Australia has failed to meet its commitment to eliminate trachoma by 2020, setting a new deadline of 2022.
The renewed date comes amid calls for greater access to adequate washing facilities in schools and homes in Australia’s remote Indigenous communities where families can wait up to six months for domestic repairs.
Professor Hugh Taylor, professor of Indigenous Eye Health at the University of Melbourne, told Insight the key to eliminating trachoma is to keep every child’s face clean.
The trachoma rate had fallen from 21% in 2008 to 4% in 2020 due to the distribution of antibiotics and health promotion, but those figures have plateaued in recent years.
Australia remains as the only developed country where trachoma is still endemic, mostly in remote indigenous communities.
“We need to address housing to get it across the line,” Taylor said.
“Hygiene is fundamental. The problem is the inability of children to access safe and functional washing facilities, at home and at school,” he said.
He said the Department of Education in Western Australia put soap in schools during COVID-19, but now the decision to provide soap is at the principal’s discretion.
Taylor said washing facilities in some schools in remote indigenous communities are locked, or damaged, making it impossible for children to wash their faces, and increasing the likelihood of infection or re-infection.
In terms of washing facilities in houses, Taylor said tenants were generally prohibited from performing repairs on a broken tap, blocked drain or a leaky pipe.
“They typically have to wait three to six months for a repairman. So families move in next door, which leads to over-crowding, and increases the risk of infection spreading,” he said.
Trachoma is not the only disease affected by sub-par washing facilities; ear and skin infections can also spread as a result of lack of hygiene.
Speaking on ABC radio in December, Taylor told listeners that the missed 2020 target was mostly due to poor housing and hygiene.
“There has not been the attention put on preventing the transmission of infection by good hygiene and we really need to focus on safe and functional bathroom and washing facilities,” Taylor said.
There are about 24 communities in Central Australia where more than 20% of children have the condition.
According to Taylor, a housing maintenance officer in each community who could make prompt home repairs “would make a huge difference”.

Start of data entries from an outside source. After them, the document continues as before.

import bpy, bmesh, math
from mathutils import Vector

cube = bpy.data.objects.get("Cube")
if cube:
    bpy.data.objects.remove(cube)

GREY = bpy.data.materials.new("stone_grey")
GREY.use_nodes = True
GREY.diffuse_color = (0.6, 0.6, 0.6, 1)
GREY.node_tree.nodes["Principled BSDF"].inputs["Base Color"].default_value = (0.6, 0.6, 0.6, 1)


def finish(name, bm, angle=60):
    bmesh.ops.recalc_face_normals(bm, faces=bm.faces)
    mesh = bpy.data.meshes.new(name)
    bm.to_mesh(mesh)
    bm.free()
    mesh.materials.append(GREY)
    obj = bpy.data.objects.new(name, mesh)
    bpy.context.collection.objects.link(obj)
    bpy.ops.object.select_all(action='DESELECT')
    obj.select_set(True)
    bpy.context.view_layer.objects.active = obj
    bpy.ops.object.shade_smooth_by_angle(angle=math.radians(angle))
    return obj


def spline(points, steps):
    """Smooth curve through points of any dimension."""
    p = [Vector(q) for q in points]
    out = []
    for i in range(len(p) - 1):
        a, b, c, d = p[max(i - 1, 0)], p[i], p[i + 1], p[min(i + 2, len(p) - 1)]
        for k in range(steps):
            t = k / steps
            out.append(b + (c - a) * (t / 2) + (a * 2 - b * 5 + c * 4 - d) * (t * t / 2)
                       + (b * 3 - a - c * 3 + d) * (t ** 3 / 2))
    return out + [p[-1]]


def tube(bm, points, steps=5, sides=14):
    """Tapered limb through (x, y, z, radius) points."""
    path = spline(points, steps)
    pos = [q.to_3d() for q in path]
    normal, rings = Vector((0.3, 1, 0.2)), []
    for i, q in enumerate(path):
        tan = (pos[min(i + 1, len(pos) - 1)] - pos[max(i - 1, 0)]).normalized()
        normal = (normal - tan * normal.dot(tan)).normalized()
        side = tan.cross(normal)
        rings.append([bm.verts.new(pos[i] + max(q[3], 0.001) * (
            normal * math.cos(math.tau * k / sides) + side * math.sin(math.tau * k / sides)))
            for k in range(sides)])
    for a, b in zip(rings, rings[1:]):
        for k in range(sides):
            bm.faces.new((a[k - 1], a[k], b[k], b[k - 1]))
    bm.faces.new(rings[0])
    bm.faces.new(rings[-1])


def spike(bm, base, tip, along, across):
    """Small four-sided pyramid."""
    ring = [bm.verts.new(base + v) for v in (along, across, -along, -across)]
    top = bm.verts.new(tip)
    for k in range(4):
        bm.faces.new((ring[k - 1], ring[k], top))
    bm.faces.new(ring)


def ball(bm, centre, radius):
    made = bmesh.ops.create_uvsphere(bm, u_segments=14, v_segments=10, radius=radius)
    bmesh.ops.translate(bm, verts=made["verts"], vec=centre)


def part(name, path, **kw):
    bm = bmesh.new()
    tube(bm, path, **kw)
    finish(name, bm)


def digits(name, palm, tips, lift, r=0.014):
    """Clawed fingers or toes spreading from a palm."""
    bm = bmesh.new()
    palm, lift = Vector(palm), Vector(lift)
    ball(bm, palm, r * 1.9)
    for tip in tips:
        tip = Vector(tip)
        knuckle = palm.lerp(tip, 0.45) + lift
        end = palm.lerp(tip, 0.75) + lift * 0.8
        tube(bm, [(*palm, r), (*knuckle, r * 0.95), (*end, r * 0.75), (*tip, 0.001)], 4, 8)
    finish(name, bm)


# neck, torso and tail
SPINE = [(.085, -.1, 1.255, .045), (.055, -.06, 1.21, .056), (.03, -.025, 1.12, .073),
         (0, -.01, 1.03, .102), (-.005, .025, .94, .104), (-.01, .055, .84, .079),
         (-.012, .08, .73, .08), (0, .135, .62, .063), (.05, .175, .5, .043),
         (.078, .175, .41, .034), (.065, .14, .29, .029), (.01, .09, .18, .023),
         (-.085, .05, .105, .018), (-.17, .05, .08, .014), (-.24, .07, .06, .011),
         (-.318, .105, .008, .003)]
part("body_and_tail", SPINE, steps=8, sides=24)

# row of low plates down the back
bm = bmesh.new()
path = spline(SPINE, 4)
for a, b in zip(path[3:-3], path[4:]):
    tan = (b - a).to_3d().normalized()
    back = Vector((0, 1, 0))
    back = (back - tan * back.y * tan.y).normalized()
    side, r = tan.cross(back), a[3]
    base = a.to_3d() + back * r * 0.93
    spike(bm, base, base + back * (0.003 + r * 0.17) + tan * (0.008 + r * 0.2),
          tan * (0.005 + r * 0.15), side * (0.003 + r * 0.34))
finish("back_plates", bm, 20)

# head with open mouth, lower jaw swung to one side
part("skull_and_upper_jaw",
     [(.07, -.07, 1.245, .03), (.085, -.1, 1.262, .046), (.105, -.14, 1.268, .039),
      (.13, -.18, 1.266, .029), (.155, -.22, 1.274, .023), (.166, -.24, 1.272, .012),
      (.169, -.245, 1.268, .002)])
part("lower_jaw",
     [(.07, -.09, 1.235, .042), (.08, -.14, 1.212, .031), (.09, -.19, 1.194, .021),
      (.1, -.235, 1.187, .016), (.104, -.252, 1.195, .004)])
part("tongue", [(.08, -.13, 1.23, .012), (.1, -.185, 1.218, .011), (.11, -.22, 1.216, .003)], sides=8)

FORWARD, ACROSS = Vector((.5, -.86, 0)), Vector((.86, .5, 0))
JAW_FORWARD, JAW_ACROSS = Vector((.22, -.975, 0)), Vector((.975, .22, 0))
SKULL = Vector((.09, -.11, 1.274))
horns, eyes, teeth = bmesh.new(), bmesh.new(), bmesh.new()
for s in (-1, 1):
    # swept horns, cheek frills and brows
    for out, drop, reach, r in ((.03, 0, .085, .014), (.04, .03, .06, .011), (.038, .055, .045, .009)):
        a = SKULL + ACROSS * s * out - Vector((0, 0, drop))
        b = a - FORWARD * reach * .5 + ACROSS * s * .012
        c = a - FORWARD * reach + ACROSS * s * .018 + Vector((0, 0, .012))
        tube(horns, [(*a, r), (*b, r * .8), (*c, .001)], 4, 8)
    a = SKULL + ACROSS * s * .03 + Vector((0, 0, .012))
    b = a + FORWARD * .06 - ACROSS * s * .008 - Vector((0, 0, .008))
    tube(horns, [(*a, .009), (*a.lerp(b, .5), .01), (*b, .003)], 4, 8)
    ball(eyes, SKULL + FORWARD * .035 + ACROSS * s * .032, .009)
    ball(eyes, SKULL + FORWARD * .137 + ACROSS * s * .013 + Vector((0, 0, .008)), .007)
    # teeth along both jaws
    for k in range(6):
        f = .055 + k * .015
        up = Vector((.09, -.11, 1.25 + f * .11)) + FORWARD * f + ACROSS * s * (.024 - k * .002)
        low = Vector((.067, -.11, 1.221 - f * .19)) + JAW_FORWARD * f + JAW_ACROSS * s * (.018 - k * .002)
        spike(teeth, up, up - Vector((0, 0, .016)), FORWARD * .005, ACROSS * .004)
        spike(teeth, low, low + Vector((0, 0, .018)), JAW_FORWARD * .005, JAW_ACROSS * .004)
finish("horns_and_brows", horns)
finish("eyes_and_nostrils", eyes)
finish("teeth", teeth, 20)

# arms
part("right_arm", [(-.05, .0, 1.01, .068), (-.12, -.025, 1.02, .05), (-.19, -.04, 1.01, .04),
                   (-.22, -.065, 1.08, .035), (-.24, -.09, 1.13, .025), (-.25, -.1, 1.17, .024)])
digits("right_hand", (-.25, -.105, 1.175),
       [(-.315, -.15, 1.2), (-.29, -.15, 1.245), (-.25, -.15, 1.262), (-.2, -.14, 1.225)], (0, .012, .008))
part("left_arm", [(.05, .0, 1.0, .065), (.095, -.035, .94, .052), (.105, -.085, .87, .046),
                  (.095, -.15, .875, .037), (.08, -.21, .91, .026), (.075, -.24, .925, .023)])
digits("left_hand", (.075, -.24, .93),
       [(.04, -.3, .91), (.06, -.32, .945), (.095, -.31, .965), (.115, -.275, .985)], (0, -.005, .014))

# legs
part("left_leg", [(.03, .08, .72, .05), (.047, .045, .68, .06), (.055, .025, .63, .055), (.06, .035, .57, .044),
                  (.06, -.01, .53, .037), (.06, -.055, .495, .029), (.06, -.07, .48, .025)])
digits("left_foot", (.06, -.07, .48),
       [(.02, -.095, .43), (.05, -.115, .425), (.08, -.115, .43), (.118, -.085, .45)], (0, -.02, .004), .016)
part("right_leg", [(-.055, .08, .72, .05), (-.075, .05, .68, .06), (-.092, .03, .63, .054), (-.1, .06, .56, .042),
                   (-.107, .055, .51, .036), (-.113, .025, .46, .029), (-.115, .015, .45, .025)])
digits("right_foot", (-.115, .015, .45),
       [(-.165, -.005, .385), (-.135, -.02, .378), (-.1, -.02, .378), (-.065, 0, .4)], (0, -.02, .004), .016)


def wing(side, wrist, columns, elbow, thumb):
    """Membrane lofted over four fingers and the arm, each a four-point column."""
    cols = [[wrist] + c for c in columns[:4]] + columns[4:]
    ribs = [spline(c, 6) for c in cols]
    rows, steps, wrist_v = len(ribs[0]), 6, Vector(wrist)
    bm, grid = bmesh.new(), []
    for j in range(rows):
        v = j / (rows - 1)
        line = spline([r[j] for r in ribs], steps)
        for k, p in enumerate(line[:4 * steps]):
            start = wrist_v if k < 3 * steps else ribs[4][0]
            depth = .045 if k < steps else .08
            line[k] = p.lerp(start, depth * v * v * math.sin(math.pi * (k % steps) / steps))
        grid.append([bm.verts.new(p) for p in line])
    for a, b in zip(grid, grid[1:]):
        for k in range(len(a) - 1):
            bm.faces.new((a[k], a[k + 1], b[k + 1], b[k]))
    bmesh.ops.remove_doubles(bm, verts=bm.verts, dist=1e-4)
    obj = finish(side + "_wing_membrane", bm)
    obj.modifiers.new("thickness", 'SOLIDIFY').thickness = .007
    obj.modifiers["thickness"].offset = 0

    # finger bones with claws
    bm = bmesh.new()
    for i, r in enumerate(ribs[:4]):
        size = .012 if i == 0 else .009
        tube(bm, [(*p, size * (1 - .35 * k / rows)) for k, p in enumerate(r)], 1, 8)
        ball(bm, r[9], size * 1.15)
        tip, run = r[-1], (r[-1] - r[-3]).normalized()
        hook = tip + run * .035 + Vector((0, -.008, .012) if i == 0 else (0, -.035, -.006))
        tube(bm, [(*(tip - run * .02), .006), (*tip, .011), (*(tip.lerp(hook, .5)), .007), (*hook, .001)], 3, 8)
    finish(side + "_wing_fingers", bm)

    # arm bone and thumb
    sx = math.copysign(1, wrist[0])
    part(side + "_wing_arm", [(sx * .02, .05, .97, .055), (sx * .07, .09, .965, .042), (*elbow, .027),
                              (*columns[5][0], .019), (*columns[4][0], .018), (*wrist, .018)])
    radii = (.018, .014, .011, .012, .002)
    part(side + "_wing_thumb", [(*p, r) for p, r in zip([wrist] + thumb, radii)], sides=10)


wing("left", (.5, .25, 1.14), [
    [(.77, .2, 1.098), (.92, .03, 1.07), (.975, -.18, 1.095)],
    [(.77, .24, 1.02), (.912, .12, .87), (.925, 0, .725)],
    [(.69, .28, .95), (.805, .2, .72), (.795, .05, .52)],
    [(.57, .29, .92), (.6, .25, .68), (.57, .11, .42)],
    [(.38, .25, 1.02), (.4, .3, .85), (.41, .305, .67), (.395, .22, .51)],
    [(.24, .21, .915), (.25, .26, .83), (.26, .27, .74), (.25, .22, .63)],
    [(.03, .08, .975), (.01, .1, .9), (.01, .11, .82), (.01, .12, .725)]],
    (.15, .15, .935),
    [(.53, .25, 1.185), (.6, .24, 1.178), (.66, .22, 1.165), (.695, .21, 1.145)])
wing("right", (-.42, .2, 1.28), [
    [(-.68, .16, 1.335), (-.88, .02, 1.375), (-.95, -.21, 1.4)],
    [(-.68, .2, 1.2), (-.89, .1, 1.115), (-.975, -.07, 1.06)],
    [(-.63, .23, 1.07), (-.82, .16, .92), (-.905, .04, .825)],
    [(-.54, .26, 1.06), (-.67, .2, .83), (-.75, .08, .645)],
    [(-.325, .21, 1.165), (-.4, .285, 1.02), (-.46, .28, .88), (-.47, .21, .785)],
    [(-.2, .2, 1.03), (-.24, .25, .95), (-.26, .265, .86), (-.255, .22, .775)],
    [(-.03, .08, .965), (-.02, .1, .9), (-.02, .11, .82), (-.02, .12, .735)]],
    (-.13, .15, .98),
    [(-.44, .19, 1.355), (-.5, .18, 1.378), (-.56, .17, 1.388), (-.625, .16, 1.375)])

“COVID-19 has highlighted the importance of the power of the community-controlled sector, and we are advocating for a community-controlled approach to housing repairs and maintenance in Australia’s remote indigenous communities, to perform minor repairs promptly so access to washing facilities is not compromised,” he told Insight.